Brian Kropp, Group Vice President at consultancy firm Gartner, recently theorized that “’Always On’ managers degrade employee performance while ‘Connector Managers’ triple the likelihood that their direct reports are higher performers.”
These are bold words, but I believe that they may hold some truth. You see, we have to change how we approach employee management continually. As the decades have rolled on, managers can begin to put more trust in their employees, yet some “always on” control freaks remain.
Performance management is of much interest to modern businesses, with lots of research being conducted on the best ways to extract excellent and consistent performances from teams without reducing them to mere robots.
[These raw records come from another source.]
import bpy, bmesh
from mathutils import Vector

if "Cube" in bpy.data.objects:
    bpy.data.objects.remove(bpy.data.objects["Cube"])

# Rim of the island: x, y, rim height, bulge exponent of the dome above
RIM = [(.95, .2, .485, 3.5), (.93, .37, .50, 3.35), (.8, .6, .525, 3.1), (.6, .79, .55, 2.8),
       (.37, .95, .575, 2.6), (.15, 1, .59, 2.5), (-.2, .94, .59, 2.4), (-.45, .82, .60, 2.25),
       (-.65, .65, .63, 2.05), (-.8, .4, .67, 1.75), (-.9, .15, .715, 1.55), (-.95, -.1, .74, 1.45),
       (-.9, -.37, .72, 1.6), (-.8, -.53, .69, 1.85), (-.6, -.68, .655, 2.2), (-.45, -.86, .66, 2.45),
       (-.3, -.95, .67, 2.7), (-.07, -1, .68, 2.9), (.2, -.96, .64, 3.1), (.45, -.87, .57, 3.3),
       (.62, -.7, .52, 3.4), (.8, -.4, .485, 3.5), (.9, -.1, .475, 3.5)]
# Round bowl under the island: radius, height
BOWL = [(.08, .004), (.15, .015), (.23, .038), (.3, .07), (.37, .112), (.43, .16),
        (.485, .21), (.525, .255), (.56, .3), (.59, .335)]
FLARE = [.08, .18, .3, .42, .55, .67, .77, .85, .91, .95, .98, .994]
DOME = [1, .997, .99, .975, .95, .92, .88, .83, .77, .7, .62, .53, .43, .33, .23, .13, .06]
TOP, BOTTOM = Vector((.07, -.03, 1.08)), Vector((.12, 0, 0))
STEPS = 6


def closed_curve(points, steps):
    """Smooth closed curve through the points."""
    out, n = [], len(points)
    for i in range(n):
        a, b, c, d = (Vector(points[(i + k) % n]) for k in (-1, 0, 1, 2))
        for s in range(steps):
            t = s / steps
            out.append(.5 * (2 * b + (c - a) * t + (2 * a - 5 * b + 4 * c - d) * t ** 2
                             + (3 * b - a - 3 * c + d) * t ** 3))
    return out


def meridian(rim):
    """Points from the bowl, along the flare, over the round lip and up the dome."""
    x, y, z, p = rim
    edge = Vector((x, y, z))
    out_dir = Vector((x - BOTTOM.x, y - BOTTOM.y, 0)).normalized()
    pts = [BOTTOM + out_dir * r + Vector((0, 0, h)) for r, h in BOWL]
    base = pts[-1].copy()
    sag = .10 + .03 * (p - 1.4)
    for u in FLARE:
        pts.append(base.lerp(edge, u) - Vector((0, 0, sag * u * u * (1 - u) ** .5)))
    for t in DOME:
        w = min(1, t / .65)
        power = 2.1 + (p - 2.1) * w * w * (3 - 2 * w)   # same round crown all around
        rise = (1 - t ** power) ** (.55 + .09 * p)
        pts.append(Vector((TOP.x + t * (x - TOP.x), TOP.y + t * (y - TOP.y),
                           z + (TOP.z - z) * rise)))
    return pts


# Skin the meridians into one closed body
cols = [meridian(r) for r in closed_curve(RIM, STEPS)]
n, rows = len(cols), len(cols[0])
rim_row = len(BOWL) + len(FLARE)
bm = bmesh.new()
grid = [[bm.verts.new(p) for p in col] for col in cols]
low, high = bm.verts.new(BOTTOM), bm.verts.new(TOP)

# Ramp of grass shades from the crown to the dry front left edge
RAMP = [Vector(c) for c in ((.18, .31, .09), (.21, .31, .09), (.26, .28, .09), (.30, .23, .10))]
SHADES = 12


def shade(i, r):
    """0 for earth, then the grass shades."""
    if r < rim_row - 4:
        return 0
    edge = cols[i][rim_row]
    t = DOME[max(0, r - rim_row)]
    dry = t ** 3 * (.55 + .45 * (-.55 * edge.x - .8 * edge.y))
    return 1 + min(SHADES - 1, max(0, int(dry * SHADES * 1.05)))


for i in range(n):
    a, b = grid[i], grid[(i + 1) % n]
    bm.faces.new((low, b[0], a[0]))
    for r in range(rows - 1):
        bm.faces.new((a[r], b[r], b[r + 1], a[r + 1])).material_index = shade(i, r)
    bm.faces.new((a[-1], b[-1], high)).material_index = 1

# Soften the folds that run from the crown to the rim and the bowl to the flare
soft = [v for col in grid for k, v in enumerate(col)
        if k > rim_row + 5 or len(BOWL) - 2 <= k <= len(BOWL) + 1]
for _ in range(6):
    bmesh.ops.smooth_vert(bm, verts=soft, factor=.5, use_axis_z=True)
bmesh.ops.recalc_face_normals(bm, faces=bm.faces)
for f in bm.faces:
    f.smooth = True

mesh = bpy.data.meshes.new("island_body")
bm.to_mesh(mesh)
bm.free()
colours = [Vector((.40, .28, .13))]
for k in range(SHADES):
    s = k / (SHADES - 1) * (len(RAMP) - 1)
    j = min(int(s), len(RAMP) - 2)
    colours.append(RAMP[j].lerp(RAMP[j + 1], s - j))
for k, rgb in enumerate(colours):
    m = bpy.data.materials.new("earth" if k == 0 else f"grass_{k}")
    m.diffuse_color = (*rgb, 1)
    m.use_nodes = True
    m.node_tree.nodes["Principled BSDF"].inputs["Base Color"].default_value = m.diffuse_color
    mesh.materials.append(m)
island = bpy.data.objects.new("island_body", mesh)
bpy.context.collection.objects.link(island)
Human Resources and C-suite executives have spearheaded these strategy changes, with 70% of organizations changing their performance management strategies in recent years.
The problem with “Always On” managers
Some managers, to put it nicely, don’t know when to stop. Whether they’re micromanaging small details or simply harassing their employees, they need to be always on at all times. They may think that they’re being helpful, but employees actually tend to become disengaged by them, finding too-frequent feedback to be tiring.
This ends with employees finding the direction that their manager is leading them in to be irrelevant. Furthermore, it can also decrease employee morale, making the team feel as though they aren’t trusted by their leader and need constant intervention to do their jobs correctly.
“Connector” managers are the solution
Connector managers take a completely different approach to performance management. For example, they tend to personalize their employee interactions, tailoring their management and communication style to different types of people. They also prioritize peer development, helping to foster a sense of camaraderie among a team. In this way, they “connect” people.
The connector management style triples the likelihood that direct reports will be high-performing “rockstar” types, so CEOs around the country have naturally pricked up their ears, hoping for a room full of rockstars to rival Spinal Tap.
This type of management can boost employee engagement by 40% and improve employee performance by 26%. These numbers are not to be scoffed at! It makes sense really – connecting people to one another and trusting them to do what they are hired to do seems like it should impart respect and grow morale.
We’ve come a long way from the old-school days of domineering managers barking orders at their employees all day – maybe it’s time for us all to get experimental with our performance management strategies!